Don’t Go There: The Agreement That Tells You What You Can't Do
From time to time owners will ask us if they will need to sign a non-compete agreement. The answer stays the same: “Yes, Yes, Yes. Buyers will always want a non-compete.”
An essential part of every practice sale/purchase is the non-compete clause or, as it is sometimes called, the covenant not to compete. This clause or agreement is essentially a protection for the buyer that spells out what a seller cannot do in regards to performing accounting, tax and related services after the sale. The non-compete clause can be a part of the purchase agreement or a separate document.
In some sense, owners are selling something that does not even belong to them-the clients and the likelihood those clients will return to the new owner for services. There are a variety of reasons why a client might not want to go to the buyer. But none is bigger than the scenario of a prior owner who either stays in business or who might soon return to that business. Assuming that the clients are happy with the owner and satisfied with services provided, why would they go to a new buyer if the former owner is still providing the same services? The best thing for the buyer is that the owner is completely out of the business and not even continuing to do work for any clients. A non-compete spells that out and gives the buyer some legal recourse in the event a seller does become a competitor. It is certainly hard to understand how a seller can justify selling something, in this case work for certain clients, then taking that back without compensation. Unfortunately it does happen at times.
Courts require that non-compete agreements have limitations, usually in the form of both geographic and time limitations. A buyer cannot prevent a person from ever plying his or her profession throughout the whole country! Typically, a clause will say something to the effect that the seller is prohibited from doing tax and accounting services within 20-30 miles of the existing office. Or the clause might specify a county-wide area. In addition, there will usually be a time period like 3 to 5 years for the prohibition.

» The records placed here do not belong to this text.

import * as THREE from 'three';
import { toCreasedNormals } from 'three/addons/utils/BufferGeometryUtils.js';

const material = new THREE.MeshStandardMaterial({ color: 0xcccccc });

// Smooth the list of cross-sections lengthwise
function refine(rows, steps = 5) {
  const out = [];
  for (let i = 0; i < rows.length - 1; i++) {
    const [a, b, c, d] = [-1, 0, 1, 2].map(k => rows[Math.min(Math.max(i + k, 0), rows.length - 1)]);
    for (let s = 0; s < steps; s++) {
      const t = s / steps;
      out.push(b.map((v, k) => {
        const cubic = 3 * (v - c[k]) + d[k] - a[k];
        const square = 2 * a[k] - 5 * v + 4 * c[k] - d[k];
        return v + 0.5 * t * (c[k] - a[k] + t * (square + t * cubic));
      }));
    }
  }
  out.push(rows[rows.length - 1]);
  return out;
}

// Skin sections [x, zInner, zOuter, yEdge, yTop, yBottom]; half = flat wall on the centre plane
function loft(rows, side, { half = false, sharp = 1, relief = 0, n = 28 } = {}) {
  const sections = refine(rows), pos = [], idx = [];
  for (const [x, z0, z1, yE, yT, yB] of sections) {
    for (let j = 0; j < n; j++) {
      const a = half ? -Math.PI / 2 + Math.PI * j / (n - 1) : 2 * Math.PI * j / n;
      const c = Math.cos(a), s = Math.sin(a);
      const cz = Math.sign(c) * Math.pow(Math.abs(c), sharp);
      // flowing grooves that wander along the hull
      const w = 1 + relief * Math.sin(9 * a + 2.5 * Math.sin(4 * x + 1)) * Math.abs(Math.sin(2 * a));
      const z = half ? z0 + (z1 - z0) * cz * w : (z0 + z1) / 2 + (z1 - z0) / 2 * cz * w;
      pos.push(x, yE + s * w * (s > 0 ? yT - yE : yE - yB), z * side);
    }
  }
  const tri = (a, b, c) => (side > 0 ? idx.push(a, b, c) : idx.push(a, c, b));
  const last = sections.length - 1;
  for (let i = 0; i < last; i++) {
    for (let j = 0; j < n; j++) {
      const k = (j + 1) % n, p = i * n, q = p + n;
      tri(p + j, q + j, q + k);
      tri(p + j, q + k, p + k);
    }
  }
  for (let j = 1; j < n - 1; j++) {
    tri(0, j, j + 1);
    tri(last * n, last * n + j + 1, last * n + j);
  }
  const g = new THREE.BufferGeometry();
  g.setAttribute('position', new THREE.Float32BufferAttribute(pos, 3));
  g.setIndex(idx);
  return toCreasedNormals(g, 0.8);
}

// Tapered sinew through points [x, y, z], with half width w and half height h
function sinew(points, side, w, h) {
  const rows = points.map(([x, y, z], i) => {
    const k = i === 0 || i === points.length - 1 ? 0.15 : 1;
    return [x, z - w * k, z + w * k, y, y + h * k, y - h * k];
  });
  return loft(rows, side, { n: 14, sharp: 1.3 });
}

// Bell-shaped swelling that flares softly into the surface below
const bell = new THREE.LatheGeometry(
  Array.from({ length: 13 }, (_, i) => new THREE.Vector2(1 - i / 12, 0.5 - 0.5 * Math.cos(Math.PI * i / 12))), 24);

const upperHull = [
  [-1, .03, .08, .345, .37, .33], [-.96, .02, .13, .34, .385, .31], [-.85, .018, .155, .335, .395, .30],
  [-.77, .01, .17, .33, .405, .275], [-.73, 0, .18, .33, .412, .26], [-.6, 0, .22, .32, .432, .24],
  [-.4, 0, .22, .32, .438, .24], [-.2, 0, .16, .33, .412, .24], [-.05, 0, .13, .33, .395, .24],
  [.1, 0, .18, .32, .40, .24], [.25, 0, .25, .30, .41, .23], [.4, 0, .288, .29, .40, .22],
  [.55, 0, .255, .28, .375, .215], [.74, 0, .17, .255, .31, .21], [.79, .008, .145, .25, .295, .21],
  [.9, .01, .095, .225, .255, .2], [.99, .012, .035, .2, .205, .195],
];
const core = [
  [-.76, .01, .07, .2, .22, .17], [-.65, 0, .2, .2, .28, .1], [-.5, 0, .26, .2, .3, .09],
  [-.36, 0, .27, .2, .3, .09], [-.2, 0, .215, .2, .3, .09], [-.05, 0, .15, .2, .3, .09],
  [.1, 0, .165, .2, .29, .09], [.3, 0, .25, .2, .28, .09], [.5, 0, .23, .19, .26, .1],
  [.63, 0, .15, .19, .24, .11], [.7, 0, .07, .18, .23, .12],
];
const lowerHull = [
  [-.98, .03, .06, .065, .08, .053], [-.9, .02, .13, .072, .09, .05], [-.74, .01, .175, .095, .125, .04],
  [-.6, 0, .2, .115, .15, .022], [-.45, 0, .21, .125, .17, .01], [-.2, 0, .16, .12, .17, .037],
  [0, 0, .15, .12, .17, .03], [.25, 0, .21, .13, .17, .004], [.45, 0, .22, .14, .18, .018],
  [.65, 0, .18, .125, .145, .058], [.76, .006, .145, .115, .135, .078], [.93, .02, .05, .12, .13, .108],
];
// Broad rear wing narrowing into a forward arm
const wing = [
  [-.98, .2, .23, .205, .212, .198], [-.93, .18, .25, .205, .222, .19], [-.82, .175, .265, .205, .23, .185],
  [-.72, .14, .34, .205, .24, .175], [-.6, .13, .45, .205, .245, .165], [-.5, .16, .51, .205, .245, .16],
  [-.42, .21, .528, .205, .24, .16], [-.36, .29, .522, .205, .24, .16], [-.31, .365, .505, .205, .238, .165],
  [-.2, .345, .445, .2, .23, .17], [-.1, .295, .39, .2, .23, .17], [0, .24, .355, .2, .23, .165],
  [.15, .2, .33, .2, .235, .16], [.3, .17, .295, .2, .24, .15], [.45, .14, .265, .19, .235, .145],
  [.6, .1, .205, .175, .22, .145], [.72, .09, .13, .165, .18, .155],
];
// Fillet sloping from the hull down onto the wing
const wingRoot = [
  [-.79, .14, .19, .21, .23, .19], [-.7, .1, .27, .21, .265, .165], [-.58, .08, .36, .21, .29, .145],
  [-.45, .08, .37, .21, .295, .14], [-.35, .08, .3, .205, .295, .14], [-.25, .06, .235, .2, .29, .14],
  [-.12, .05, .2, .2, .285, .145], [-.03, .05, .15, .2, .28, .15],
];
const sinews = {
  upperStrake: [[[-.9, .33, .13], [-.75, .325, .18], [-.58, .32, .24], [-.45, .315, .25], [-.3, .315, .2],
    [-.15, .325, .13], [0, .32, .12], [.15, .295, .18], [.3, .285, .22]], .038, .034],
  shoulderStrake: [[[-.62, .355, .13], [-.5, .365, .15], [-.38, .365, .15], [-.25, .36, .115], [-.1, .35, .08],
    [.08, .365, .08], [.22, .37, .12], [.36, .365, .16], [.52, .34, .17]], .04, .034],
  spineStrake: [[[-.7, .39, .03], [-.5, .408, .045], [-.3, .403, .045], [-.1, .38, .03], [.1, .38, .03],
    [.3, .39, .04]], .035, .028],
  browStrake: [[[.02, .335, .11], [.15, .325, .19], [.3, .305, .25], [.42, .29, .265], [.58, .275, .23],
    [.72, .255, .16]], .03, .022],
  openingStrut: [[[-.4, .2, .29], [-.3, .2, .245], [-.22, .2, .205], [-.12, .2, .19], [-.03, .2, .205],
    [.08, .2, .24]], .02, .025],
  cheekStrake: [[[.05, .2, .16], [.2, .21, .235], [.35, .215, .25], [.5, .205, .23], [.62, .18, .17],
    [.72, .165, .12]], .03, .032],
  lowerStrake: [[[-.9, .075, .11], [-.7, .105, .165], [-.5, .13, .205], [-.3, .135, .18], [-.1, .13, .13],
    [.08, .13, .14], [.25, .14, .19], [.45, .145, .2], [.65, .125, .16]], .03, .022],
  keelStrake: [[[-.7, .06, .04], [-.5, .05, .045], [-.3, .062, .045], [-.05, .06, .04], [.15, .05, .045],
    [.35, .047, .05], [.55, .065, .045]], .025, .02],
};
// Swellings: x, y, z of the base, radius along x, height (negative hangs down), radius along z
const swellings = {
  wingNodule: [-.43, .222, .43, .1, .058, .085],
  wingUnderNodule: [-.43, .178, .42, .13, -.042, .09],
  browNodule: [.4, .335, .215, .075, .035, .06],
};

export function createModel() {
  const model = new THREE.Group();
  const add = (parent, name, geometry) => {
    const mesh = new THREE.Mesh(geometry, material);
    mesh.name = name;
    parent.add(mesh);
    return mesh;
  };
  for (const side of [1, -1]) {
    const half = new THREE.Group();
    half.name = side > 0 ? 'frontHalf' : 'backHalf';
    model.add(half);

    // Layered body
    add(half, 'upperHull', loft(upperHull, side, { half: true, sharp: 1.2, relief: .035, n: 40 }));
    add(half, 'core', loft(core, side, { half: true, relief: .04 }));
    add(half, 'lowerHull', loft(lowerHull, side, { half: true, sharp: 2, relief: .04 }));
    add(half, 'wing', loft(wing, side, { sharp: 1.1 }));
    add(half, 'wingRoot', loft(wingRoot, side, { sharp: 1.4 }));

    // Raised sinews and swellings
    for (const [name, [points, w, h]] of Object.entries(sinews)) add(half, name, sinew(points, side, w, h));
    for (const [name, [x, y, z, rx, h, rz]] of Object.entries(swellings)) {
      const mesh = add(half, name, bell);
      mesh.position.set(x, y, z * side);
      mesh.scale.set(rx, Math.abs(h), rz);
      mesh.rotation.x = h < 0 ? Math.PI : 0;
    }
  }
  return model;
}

Exclusions can be included if agreeable to both parties. For instance, sometimes a seller wants to be able to work as an accountant for another firm in industry or government but not on his/her own in public accounting. That can be spelled out. Another scenario would involve an exception to a type of related work. Perhaps a seller wants to continue to do investment work but not accounting and tax services. That too can be specified. It is always important to be clear in the language.
Sometimes included as a part of the covenant not to compete or as a separate clause is a non-solicitation agreement. While the non-compete clause prevents the seller from performing accounting and tax work in general the non-solicitation agreement specifically identifies that the seller will not do work for the existing clients being transferred. It can also specify that the seller won’t recommend or suggest that the clients go to someone besides the buyer. In some cases the non-solicitation actually takes the place of the non-compete. However, it is probably best to use both.
Sometimes a non-solicitation clause will spell out a penalty for breaking the agreement. For example, there could be wording that if the seller does do work for or solicit work from an existing client that he/she would have to compensate the buyer 150% of one year’s gross fees from that client.
While non-compete clauses and non-solicitation clauses are standard for the seller the matter gets stickier when it comes to employees. Requiring such agreements from all employees or key employees before a deal can be made can get complicated. One, the employees may never have had a non-compete with the owner so might become suspicious of having to do one for the buyer. It may be like asking someone to sign a pre-nuptial agreement! Two, often the employees have not even been told of a possible sale. Three, it does happen sometimes that the employees can then hold the owner hostage in the deal by refusing to sign a non-compete agreement. Four, such agreements for employees may require compensation or bonuses in order either to be enforceable and/or to entice the employee to sign them.
Buyers and sellers need to do their research on how much, if any, of the purchase price should be allocated to the non-compete agreement. There are tax implications for both parties.
But there can also be legal implications tied to the enforceability of the agreement and the ” cost” of the agreement. It is recommended that both sellers and buyers engage their own attorneys in regards to non-compete agreements and other legal matters associated with the sale/purchase. Jurisdictions have different views and interpretations on non-competes, how they can be written and how they can be enforced.
Just from this it is easy to see that non-compete agreements and non-solicitation agreements are essential but also somewhat complicated. Please use professionals in helping with your sale or purchase.